The world’s largest coral reef stretches over 2,300 kilometers off the coast of Queensland. But the Great Barrier Reef is threatened with destruction. The Australian government is also being criticized – this could cost the climate offender dearly.
Anyone diving or snorkeling on the Great Barrier Reef off the Australian northeast coast cannot escape the fascination of this unique underwater world.
Spectacular coral formations, gently swaying sea anemones and countless sea creatures: the reef is considered to be one of the most breathtaking natural wonders on earth. But it is on the verge of collapse: Three devastating coral bleaching within the past five years – 2016, 2017 and 2020 – as well as industrialization along the coasts have hit it hard. Now its World Heritage status is in jeopardy.
Experts warn that the rising water temperatures could soon completely destroy the 25 million year old splendor. As soon as the first of the three devastating coral bleaching started, Terry Hughes of the Institute of Coral Research at James Cook University reported: “I showed the results of our aerial photographs to my students after a flyover. And then we cried. ‘

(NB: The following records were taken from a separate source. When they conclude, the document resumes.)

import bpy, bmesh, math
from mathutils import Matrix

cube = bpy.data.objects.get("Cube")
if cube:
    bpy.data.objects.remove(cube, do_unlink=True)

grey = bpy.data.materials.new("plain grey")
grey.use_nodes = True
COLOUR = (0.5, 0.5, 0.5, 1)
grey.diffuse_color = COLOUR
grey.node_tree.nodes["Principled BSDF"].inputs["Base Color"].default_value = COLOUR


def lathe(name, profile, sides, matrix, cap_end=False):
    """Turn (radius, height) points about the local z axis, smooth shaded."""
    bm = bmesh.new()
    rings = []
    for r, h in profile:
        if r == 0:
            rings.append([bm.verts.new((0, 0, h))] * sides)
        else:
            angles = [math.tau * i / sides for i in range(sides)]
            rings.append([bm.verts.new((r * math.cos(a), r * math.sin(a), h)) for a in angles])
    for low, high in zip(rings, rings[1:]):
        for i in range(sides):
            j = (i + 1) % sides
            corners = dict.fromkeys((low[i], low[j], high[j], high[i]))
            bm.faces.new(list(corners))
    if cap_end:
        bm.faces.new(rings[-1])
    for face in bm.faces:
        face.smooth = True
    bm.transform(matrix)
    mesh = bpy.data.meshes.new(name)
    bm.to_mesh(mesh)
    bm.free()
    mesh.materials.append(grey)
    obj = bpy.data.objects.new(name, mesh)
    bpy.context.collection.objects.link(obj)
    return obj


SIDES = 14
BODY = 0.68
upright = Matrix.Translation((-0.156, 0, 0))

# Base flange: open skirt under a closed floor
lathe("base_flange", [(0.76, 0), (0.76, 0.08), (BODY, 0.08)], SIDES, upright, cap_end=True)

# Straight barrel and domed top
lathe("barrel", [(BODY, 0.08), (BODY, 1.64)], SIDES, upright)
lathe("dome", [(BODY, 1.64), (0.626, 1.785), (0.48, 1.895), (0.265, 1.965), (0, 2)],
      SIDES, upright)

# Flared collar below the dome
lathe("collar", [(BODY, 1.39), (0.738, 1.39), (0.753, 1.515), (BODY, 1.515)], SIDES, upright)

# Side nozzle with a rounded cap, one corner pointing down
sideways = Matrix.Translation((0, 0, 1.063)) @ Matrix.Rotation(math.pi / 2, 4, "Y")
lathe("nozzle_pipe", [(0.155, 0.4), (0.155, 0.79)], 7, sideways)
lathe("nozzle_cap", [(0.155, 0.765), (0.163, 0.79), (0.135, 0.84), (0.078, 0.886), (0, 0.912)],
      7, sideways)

Since then, the situation has gotten worse rather than better. That is why Unesco wants to decide at its meeting in Fuzhou, China in the next few days whether the Great Barrier Reef should be placed on the list of endangered natural heritage sites. The long-term prospects for the reef, which has been a World Heritage Site since 1981, have changed from “bad” to “very bad”, according to the UN organization. The government in Australia’s capital Canberra does not want to hear or publicly discuss this, but the facts speak for themselves.
And the fact is that Australia has one of the highest CO2 emission rates per capita and is the largest coal exporter in the world. Just a few months ago, the conservative Prime Minister Scott Morrison announced that he would continue to expand the gas industry and budget for it at 58 million Australian dollars (37 million euros). In addition, 600 million Australian dollars (380 million euros) in taxpayers’ money will flow into a new gas-fired power plant on the east coast.
While more and more countries are committed to the fight against global warming, Australia apparently wants to hold onto fossil fuels in the long term and thus continue to contribute to climate change. But many coral gardens around the world cannot tolerate warming – especially when they are as complex as the Great Barrier Reef.
The warming of the oceans is accompanied by other problems: The reef is ‘in acute danger of being misused as an industrial area and shipping highway,’ warned the WWF in January. “The planned expansion of coal ports increases the risk of irreparable reef damage, environmental catastrophes due to ship accidents and water pollution dramatically. That mustn’t happen. ‘
The Intergovernmental Panel on Climate Change (IPCC) warned in 2018 that 70 to 90 percent of all tropical coral reefs in the world could die if the global temperature rose by 1.5 degrees compared to pre-industrial times. A study found that the more than 340,000 square kilometer Great Barrier Reef has already lost more than half of its corals in just over two decades. “We always thought that the Great Barrier Reef was protected by its sheer size,” the authors say. This was a mistake.
For the first time in 2014, the Australian Government’s World Heritage Committee threatened to consider a hazard classification of the Great Barrier Reef. However, the government was given time to develop a long-term strategy. This is what it did and in 2015 presented the so-called “Reef 2050 Plan”. Investments were made in reef management, in scientific projects, in improving the water quality. Dumping of excavated material was banned across the area – until then, dumping of dredged material around the Great Barrier Reef had been the norm for decades.
But that is by far not enough – ‘stronger and clearer obligations’ are urgently needed, warns Unesco. Environment Minister Sussan Ley disagrees: “I agree that global climate change is the greatest threat to the world’s reefs. But we believe it is wrong to single out the world’s best-managed reef for a list of endangered sites. ‘
The government’s official reef ambassador, Warren Ent, even invited a dozen international ambassadors to snorkel on the reef – probably in the hope that diplomats would rave about supposedly healthy coral gardens before their governments vote. A downgrade could lead to the Great Barrier Reef losing its World Heritage status entirely.
And that would have serious consequences: The reef with its islands and atolls is a huge tourist attraction and thus a significant economic factor. The livelihoods of more than 64,000 people in the state of Queensland depend on it. Before Corona came around two million visitors every year. Experts estimate the value of the reef for tourism alone at around 20 billion euros. In the event of bad press, there is a risk of significant break-ins.
‘The government spares no effort or expense to cover up the dire situation of the Great Barrier Reef,’ wrote climate expert Lesley Hughes of Macquarie University in an article in the Sydney Morning Herald. At the same time, it is driving forward the burning of fossil fuels. Australia’s efforts to curb climate change can be described as ‘pathetic at best’.
A lot is at stake in the Unesco decision, which is expected from Friday, warned Hughes. Because if the reef were really removed from the World Heritage List at some point, it would be ‘both humiliating and economically devastating’ for Australia.